(DATASET RECORDS)
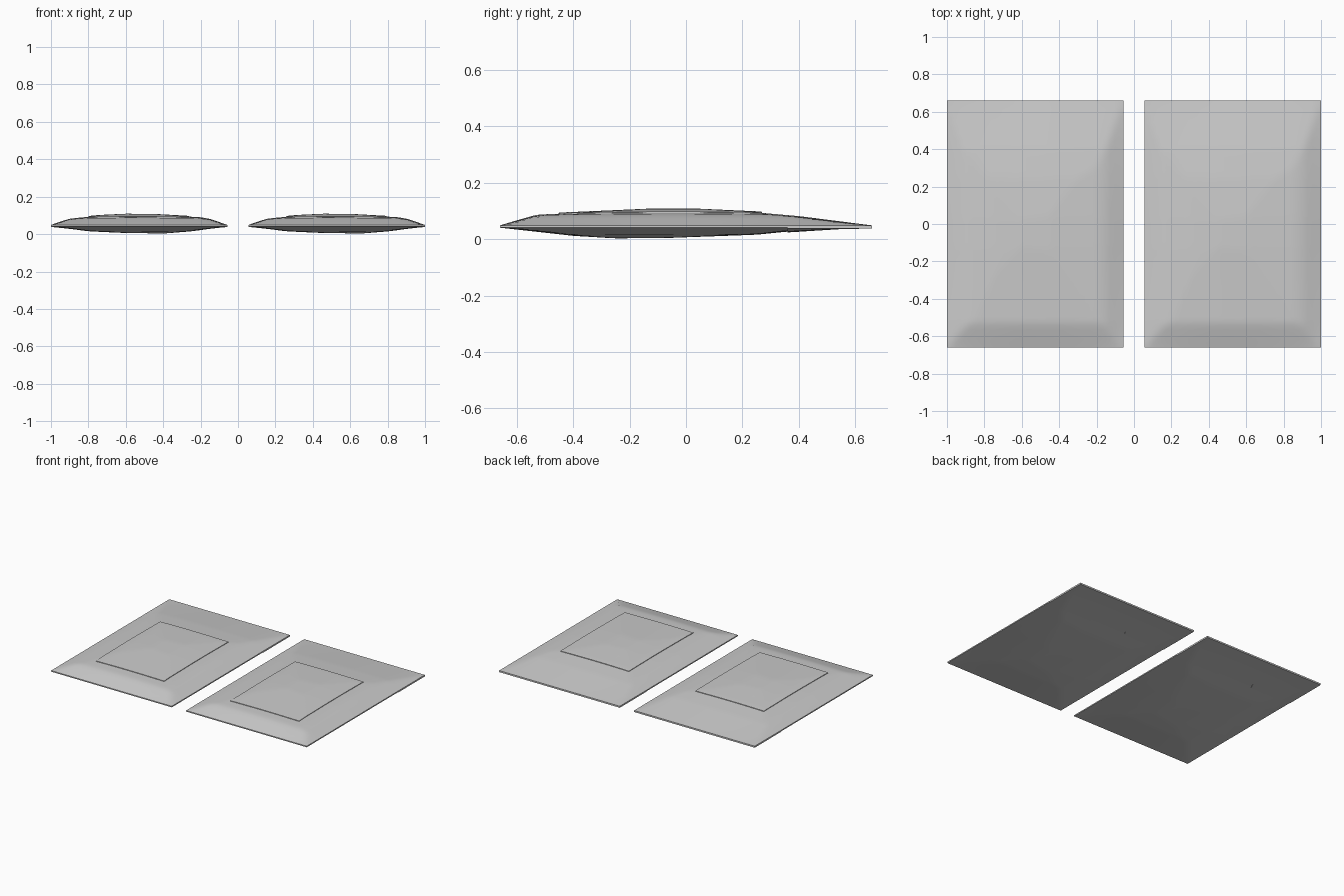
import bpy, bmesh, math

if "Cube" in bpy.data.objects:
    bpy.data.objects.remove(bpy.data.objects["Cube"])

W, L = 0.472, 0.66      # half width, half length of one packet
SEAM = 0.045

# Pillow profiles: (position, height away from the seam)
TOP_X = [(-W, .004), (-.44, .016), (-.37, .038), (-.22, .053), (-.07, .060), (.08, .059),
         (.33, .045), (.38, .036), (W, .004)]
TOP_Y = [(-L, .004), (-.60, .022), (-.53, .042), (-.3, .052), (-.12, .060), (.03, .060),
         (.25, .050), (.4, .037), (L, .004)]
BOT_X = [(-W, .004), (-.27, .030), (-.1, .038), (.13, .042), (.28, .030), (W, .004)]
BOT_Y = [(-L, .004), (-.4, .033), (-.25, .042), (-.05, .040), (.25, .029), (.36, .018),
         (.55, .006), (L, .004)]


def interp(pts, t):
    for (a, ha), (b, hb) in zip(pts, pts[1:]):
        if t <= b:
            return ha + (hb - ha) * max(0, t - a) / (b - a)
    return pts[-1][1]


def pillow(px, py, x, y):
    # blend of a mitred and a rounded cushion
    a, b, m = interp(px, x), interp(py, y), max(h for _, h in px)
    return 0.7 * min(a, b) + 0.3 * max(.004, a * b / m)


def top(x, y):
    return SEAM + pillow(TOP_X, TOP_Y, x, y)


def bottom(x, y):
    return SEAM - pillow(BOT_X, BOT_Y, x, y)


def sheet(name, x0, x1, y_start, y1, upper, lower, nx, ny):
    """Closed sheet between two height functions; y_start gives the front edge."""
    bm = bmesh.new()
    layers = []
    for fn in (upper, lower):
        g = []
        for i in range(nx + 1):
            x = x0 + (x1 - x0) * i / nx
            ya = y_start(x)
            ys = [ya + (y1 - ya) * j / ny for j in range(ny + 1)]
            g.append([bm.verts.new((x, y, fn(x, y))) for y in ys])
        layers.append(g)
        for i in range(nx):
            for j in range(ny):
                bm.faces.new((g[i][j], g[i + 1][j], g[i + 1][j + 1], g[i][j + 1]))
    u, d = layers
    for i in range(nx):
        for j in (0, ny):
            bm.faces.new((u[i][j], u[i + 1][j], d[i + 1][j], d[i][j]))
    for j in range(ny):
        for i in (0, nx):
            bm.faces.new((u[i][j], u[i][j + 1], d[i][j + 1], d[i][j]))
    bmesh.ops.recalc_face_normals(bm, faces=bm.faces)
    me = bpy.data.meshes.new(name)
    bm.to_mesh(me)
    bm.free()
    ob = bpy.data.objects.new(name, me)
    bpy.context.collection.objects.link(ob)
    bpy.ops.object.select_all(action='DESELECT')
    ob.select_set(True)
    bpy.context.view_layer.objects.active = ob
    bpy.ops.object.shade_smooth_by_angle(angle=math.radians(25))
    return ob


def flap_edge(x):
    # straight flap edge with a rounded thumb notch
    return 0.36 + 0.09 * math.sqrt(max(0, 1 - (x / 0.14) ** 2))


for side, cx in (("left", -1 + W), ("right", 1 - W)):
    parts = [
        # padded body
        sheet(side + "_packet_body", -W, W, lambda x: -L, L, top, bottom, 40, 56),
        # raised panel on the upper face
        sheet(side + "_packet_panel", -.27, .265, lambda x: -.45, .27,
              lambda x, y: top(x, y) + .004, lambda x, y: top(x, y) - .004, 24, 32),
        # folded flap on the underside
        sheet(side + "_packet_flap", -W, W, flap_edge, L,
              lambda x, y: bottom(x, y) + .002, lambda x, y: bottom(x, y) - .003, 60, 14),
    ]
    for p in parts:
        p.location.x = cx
(End DATASET RECORDS)
Could you restate, word for word, the lines above from the one with "bm.to_mesh(me)" to the one with "# raised panel on the upper face", both included?

## ANSWER SECTION
    bm.to_mesh(me)
    bm.free()
    ob = bpy.data.objects.new(name, me)
    bpy.context.collection.objects.link(ob)
    bpy.ops.object.select_all(action='DESELECT')
    ob.select_set(True)
    bpy.context.view_layer.objects.active = ob
    bpy.ops.object.shade_smooth_by_angle(angle=math.radians(25))
    return ob


def flap_edge(x):
    # straight flap edge with a rounded thumb notch
    return 0.36 + 0.09 * math.sqrt(max(0, 1 - (x / 0.14) ** 2))


for side, cx in (("left", -1 + W), ("right", 1 - W)):
    parts = [
        # padded body
        sheet(side + "_packet_body", -W, W, lambda x: -L, L, top, bottom, 40, 56),
        # raised panel on the upper face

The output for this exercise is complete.